“I'm 41, so I'm like the office elder,” said Vikram Masson, the transplanted US lawyer who runs the company's litigation support services division. Most of his team, which reviews hundreds of thousands of legal documents each month, is between 24 and 28 years old.

Welcome to the world of legal process outsourcing (LPO).

The LPO industry has had a profound effect on 34-year-old Nitin Jain, who works in UnitedLex's contract review division. Since joining from a firm where becoming partner would have taken at least a decade, he's climbed the ladder in less than half that time — and now leads a team of more than 20 associates. Along the way he's earned enough to help renovate the family home, which now has separate apartments for his parents and siblings. And he's started to spring for luxuries like vacations abroad.

“In day to day life, you don't have to think twice about things you want to own — a big LCD [TV], better furniture, all those things that affect you in day-to-day life,” Jain said.

LPO is the latest iteration of India's wildly successful offshoring industry. Demand for low-cost call centers and information technology services have spawned local multinationals such as Infosys and Wipro. “Business process outsourcing,” or BPO, created a new career path allowing millions of young Indians to enter the middle class, and to start fresh out of engineering school earning more than their fathers. This year, the Indian BPO business generated more than $100 billion in revenue. The industry employs nearly 3 million people — and has created some 300,000 US-based jobs over the past five years, according to India's National Association of Software and Services Companies (Nasscom).

LPO looks set to play an even greater role in the next wave — expanding the scope of India's legal profession to push more Indians into the rapidly growing middle class.

India's middle class grew from about 3 percent of the population in 1995 to nearly 13 percent, or around 160 million people, in 2010, according to India's National Council for Applied Economic Research. LPO could swell those numbers, and skew their earnings upward, as the current definition includes families that earn as little as $6000 to $30,000 a year.

Currently, the entire Indian LPO sector only employs some 50,000 people, according to Sanjay Kamlani, the co-CEO of New York-based Pangea3, another top firm. But there's room for massive expansion. India already has more than a million practicing lawyers, and its law schools add another 70,000 new graduates to the rolls every year. Moreover, the LPO sector increasingly promises bright new careers for lawyers who may otherwise struggle to move up the socio-economic ladder.

“The Indian court system is pretty tough. It's not easy to make it as a litigator. Compounding that is the fact that most firms have some sort of family relationship, so unless you have a background or family influence, it's very hard to make it as a litigator on your own,” said Masson. “That's one of the prime drivers of the attractiveness of LPOs, especially for women.”

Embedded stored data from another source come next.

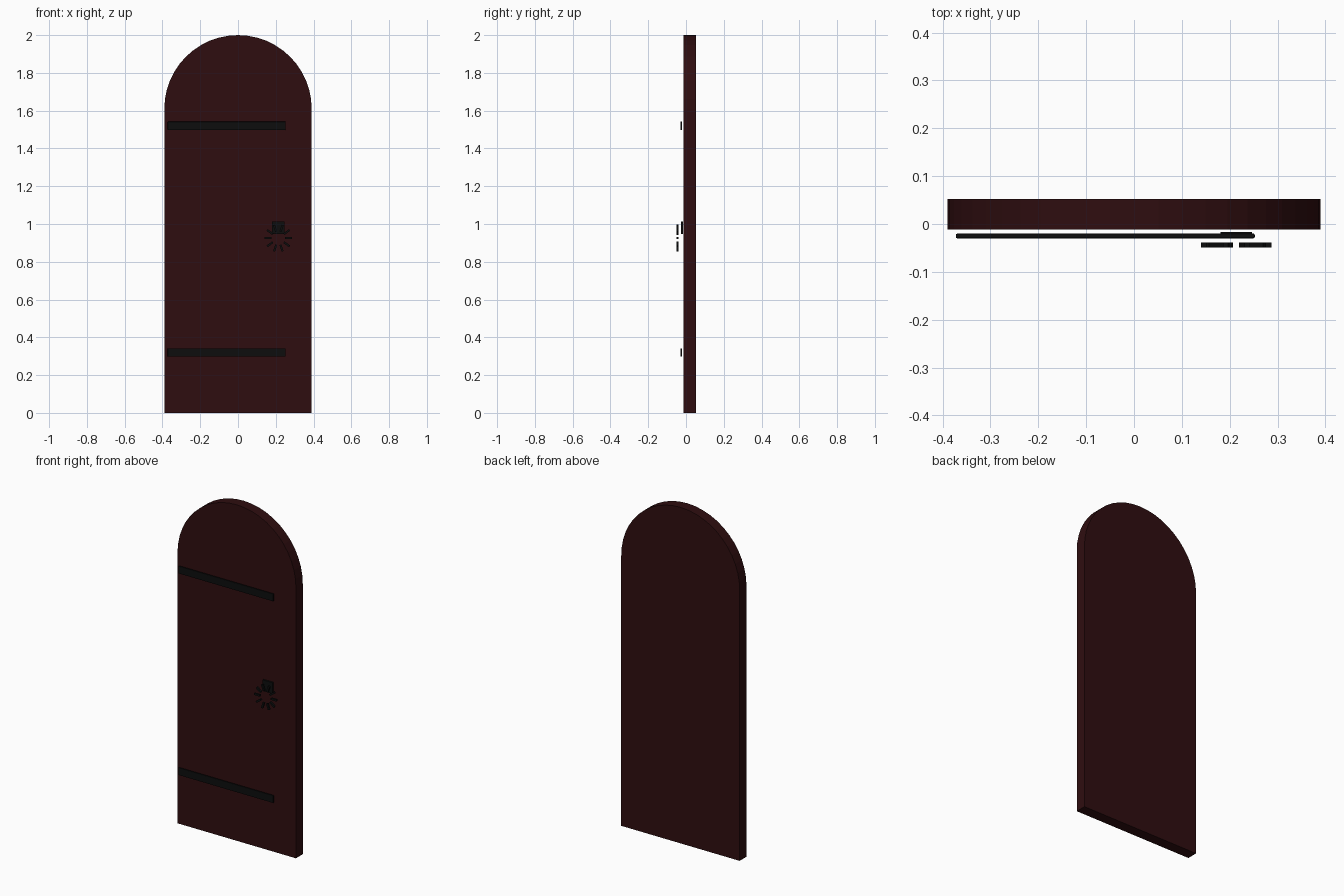
import bpy, bmesh, math
from mathutils import Matrix, Vector

cube = bpy.data.objects.get("Cube")
if cube:
    bpy.data.objects.remove(cube, do_unlink=True)


def material(name, colour):
    mat = bpy.data.materials.new(name)
    mat.use_nodes = True
    mat.diffuse_color = (*colour, 1)
    mat.node_tree.nodes["Principled BSDF"].inputs["Base Color"].default_value = (*colour, 1)
    return mat


WOOD = material("dark red wood", (0.028, 0.0042, 0.005))
IRON = material("black iron", (0.004, 0.0043, 0.0043))


def finish(name, bm, mat):
    bmesh.ops.recalc_face_normals(bm, faces=bm.faces)
    mesh = bpy.data.meshes.new(name)
    bm.to_mesh(mesh)
    bm.free()
    mesh.materials.append(mat)
    obj = bpy.data.objects.new(name, mesh)
    bpy.context.collection.objects.link(obj)
    return obj


def add_box(bm, centre, size, angle=0):
    """Box turned about the y axis by the given angle."""
    matrix = (Matrix.Translation(centre) @ Matrix.Rotation(-angle, 4, "Y")
              @ Matrix.Diagonal((*size, 1)))
    bmesh.ops.create_cube(bm, size=1, matrix=matrix)


# Door slab: rectangle topped by a half circle, extruded in depth
HALF, SPRING = 0.39, 1.61
FRONT, BACK = -0.012, 0.052
SEGMENTS = 24
outline = [(-HALF, 0), (HALF, 0)]
for i in range(SEGMENTS + 1):
    a = math.pi * i / SEGMENTS
    outline.append((HALF * math.cos(a), SPRING + HALF * math.sin(a)))
bm = bmesh.new()
face = bm.faces.new([bm.verts.new((x, FRONT, z)) for x, z in outline])
extruded = bmesh.ops.extrude_face_region(bm, geom=[face])["geom"]
bmesh.ops.translate(bm, vec=(0, BACK - FRONT, 0),
                    verts=[v for v in extruded if isinstance(v, bmesh.types.BMVert)])
door = finish("door_slab", bm, WOOD)

# Hinge straps, standing just clear of the slab
for name, z in (("lower_hinge_strap", 0.32), ("upper_hinge_strap", 1.52)):
    bm = bmesh.new()
    add_box(bm, (-0.06, -0.025, z), (0.625, 0.01, 0.044))
    strap = finish(name, bm, IRON)
    bevel = strap.modifiers.new("soft_edges", "BEVEL")
    bevel.width = 0.003
    bevel.segments = 2

# Knocker back plate
bm = bmesh.new()
add_box(bm, (0.214, -0.022, 0.979), (0.066, 0.01, 0.066))
finish("knocker_plate", bm, IRON)

# Knocker ring: short bars pointing outward from a common centre
hub = Vector((0.2135, -0.044, 0.925))
BARS = 10
bm = bmesh.new()
for i in range(BARS):
    a = math.tau * i / BARS
    centre = hub + 0.055 * Vector((math.cos(a), 0, math.sin(a)))
    add_box(bm, centre, (0.037, 0.011, 0.011), a)
finish("knocker_ring", bm, IRON)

Growing at 60 percent a year, according to industry insiders, the LPO business could also dramatically increase the market for Indian lawyers over the coming years.

“We're the largest LPO in India, and we have 1,000 employees. The largest BPOs have 30- to 40,000 employees,” said Kamlani. “We have a lot of room in the LPO industry to scale [up], and there's no problem adding double, triple, even going to ten times the current headcount.”

For 30-year-old Aby Mahajan, an associate at a small, New

http://www.globalpost.com/dispatch/news/regions/asia-pacific/india/121011/india-legal-process-outsourcing